Read through the listing and copy every line that contains the word "return".

+-------+

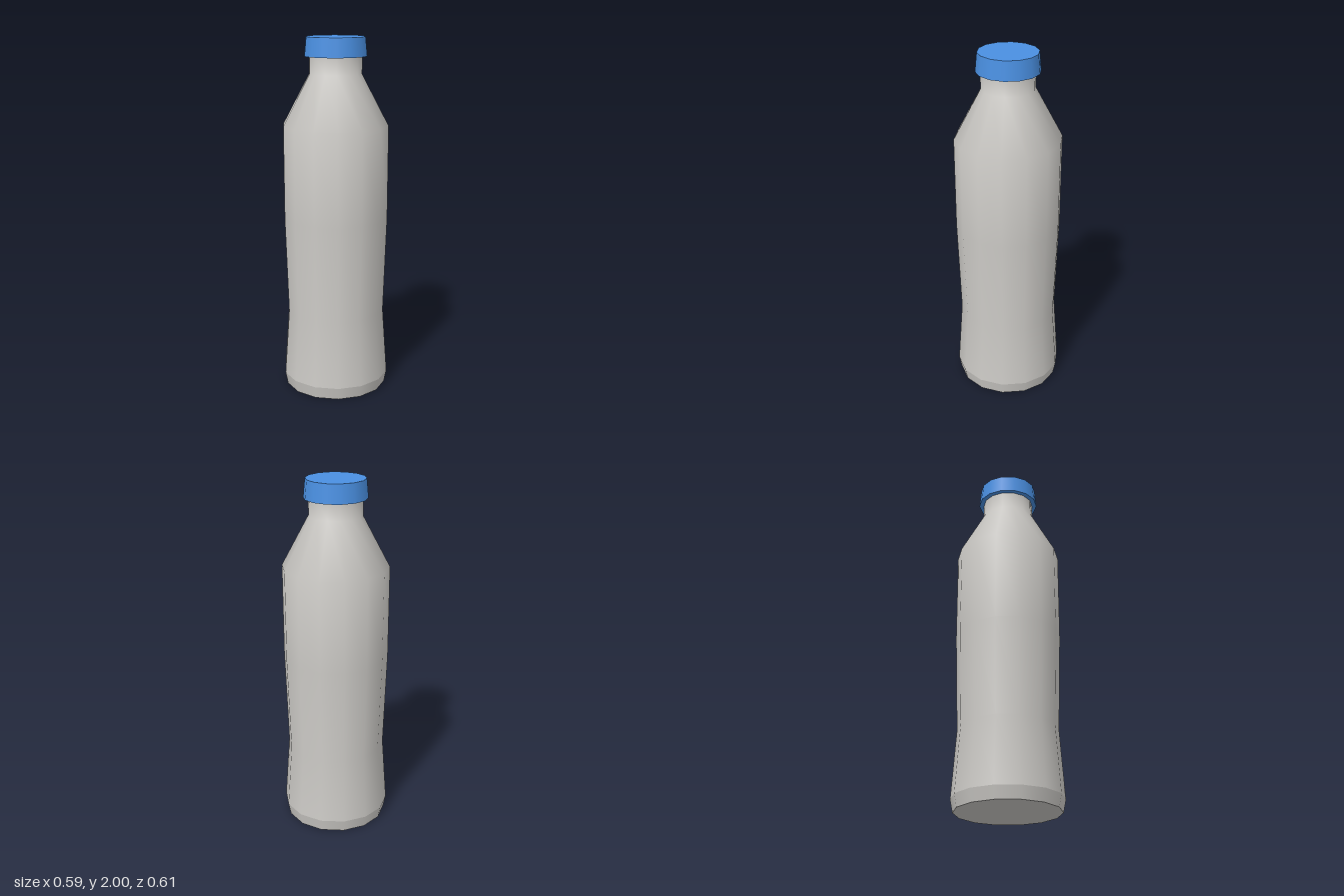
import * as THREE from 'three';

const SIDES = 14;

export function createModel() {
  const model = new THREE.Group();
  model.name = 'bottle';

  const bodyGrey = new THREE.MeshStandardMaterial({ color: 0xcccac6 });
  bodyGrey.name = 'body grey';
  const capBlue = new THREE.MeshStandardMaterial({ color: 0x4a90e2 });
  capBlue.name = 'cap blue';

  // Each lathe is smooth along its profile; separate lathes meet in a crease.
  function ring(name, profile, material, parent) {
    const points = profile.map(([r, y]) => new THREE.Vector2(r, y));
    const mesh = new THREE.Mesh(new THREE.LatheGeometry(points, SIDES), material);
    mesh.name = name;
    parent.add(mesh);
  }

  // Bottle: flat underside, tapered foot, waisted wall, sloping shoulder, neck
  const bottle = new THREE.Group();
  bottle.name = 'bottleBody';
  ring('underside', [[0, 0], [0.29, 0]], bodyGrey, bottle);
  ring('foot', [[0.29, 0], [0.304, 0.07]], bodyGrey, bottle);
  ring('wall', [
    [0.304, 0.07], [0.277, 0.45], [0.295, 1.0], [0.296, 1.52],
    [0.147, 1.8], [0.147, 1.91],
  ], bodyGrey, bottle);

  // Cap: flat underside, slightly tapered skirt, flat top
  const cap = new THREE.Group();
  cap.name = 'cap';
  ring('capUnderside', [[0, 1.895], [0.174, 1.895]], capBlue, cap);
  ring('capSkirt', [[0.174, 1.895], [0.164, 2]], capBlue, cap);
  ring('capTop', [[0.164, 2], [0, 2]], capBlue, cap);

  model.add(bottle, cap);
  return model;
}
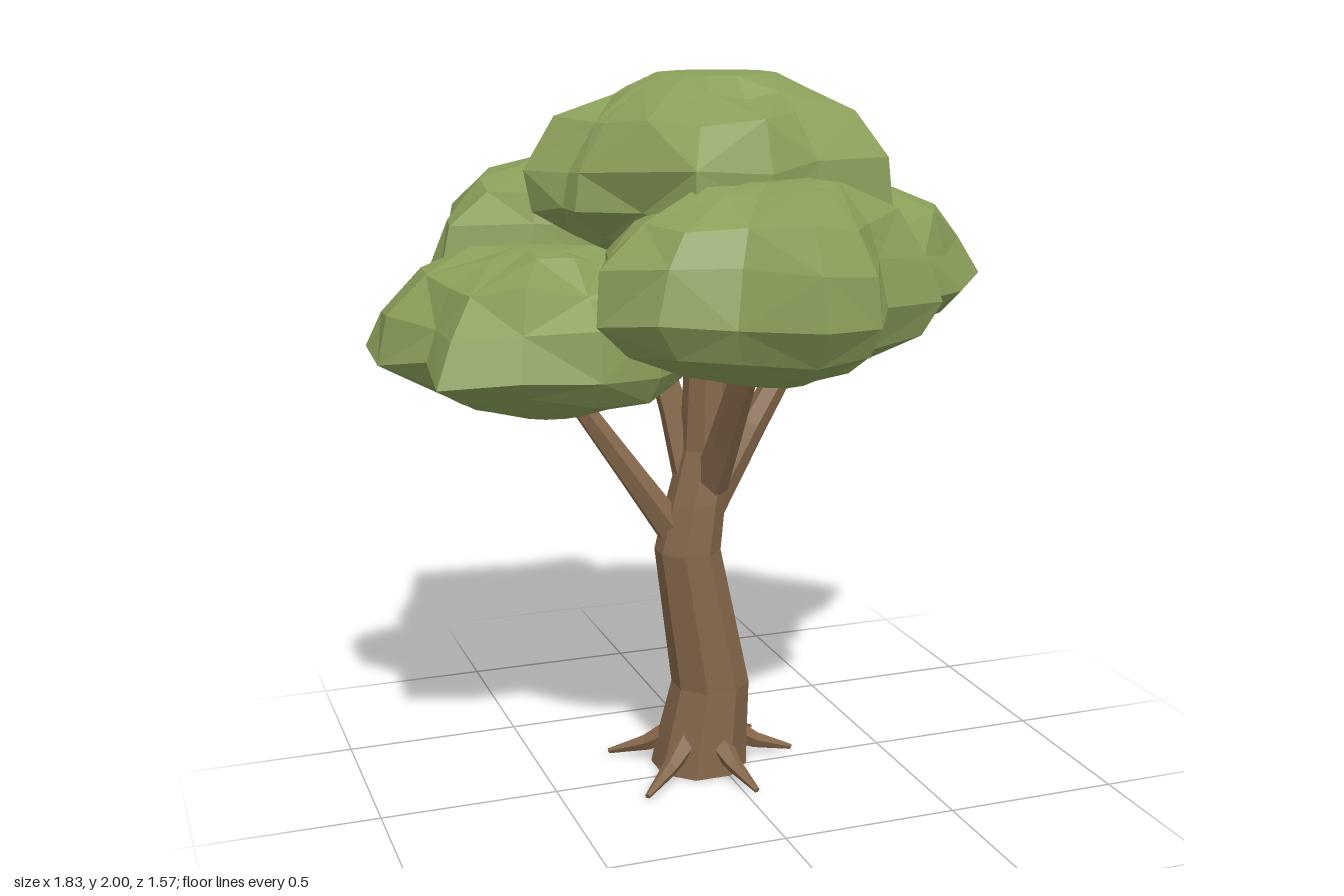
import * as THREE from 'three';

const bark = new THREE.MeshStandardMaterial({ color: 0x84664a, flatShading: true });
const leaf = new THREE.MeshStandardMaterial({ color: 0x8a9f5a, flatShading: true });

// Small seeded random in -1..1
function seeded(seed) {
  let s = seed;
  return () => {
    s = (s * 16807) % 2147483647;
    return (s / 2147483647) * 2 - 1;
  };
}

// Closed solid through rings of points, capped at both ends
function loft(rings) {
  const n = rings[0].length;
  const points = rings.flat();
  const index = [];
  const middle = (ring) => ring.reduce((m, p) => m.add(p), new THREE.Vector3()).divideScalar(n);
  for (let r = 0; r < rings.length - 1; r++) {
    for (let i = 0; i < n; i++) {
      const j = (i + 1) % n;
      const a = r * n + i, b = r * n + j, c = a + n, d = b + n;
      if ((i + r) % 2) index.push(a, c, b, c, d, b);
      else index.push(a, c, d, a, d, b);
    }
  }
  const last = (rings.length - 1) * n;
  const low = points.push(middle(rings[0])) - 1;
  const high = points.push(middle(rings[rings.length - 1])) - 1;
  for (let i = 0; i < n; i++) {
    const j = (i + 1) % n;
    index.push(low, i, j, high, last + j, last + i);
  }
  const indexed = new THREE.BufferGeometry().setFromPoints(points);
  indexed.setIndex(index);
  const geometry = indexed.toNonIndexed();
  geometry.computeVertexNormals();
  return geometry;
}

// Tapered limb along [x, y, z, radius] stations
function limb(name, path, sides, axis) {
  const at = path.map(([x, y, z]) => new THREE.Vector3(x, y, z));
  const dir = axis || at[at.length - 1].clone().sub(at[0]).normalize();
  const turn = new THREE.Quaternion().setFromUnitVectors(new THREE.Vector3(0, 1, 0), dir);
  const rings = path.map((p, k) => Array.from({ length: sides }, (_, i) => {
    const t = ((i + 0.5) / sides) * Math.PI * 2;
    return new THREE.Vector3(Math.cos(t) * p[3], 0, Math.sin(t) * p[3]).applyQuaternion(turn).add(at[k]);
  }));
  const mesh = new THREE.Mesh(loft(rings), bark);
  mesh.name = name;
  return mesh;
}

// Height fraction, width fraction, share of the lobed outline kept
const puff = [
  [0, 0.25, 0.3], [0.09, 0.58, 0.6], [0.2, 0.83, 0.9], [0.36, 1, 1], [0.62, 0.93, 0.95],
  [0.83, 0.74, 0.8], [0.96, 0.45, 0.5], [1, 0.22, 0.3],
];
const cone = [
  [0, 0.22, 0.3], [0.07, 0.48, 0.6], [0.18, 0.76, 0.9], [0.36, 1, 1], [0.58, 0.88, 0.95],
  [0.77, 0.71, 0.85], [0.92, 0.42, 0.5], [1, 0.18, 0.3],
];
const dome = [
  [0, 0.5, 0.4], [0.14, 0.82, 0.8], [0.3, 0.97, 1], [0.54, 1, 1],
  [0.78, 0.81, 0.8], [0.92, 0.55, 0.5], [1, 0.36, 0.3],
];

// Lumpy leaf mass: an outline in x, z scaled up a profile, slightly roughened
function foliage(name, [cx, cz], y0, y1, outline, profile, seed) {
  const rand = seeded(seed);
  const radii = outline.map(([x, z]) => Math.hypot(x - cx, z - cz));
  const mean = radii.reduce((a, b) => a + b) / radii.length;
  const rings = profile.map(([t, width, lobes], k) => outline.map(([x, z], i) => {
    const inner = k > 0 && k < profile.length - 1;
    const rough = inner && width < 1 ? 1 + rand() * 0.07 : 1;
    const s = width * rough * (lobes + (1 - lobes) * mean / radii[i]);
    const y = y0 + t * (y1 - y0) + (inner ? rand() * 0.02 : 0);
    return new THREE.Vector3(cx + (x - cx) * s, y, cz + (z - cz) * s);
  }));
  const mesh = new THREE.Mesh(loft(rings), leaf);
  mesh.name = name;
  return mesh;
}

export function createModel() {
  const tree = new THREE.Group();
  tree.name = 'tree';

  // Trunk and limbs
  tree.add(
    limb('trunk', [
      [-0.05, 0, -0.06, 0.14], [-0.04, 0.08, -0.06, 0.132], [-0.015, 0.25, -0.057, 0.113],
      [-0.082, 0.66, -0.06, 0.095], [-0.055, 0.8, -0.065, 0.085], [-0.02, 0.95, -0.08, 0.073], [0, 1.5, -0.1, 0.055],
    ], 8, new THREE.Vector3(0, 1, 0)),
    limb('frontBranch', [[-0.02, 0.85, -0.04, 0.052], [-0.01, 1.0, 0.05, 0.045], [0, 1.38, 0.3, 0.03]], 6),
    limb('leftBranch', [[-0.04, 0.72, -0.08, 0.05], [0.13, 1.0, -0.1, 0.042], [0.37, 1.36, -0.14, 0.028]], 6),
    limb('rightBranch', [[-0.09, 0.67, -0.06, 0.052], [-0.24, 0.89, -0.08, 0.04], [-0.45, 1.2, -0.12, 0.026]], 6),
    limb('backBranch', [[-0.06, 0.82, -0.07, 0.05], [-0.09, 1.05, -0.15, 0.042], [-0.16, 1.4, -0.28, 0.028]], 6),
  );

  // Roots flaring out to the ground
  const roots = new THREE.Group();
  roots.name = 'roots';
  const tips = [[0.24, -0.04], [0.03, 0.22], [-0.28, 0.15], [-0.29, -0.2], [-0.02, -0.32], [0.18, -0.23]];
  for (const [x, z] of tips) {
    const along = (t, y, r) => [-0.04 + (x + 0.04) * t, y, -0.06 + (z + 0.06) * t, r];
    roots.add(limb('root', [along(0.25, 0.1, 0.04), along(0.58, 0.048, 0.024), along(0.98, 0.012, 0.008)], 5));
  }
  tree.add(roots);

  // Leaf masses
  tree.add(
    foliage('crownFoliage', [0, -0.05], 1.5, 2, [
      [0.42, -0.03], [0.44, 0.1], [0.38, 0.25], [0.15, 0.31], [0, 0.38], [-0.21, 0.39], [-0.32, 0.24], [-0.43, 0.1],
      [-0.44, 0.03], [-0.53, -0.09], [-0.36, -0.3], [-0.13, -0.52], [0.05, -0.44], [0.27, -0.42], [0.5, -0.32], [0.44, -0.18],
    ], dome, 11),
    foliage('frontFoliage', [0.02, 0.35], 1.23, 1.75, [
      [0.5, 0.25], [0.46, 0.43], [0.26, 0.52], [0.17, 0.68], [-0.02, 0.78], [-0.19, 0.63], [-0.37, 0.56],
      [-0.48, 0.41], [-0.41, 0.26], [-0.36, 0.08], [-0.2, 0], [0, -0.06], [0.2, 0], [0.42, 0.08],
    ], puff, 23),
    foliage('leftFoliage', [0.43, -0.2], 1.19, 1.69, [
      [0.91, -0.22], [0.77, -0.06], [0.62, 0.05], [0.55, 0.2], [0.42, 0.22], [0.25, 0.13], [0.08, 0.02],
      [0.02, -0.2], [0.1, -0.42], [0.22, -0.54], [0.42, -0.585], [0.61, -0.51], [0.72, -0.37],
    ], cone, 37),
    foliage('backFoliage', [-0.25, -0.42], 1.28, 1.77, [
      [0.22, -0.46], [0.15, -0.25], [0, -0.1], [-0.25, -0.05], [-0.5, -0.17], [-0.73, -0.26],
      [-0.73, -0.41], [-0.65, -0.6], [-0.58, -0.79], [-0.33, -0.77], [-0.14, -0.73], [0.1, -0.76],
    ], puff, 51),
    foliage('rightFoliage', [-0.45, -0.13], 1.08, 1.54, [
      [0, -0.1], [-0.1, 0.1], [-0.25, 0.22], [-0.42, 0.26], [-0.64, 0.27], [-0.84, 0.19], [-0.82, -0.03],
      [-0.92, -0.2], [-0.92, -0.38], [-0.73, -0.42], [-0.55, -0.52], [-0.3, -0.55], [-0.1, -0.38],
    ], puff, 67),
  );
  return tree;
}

+-------+

**Written solution**:
  return model;
  return () => {
    return (s / 2147483647) * 2 - 1;
  return geometry;
    return new THREE.Vector3(Math.cos(t) * p[3], 0, Math.sin(t) * p[3]).applyQuaternion(turn).add(at[k]);
  return mesh;
    return new THREE.Vector3(cx + (x - cx) * s, y, cz + (z - cz) * s);
  return mesh;
  return tree;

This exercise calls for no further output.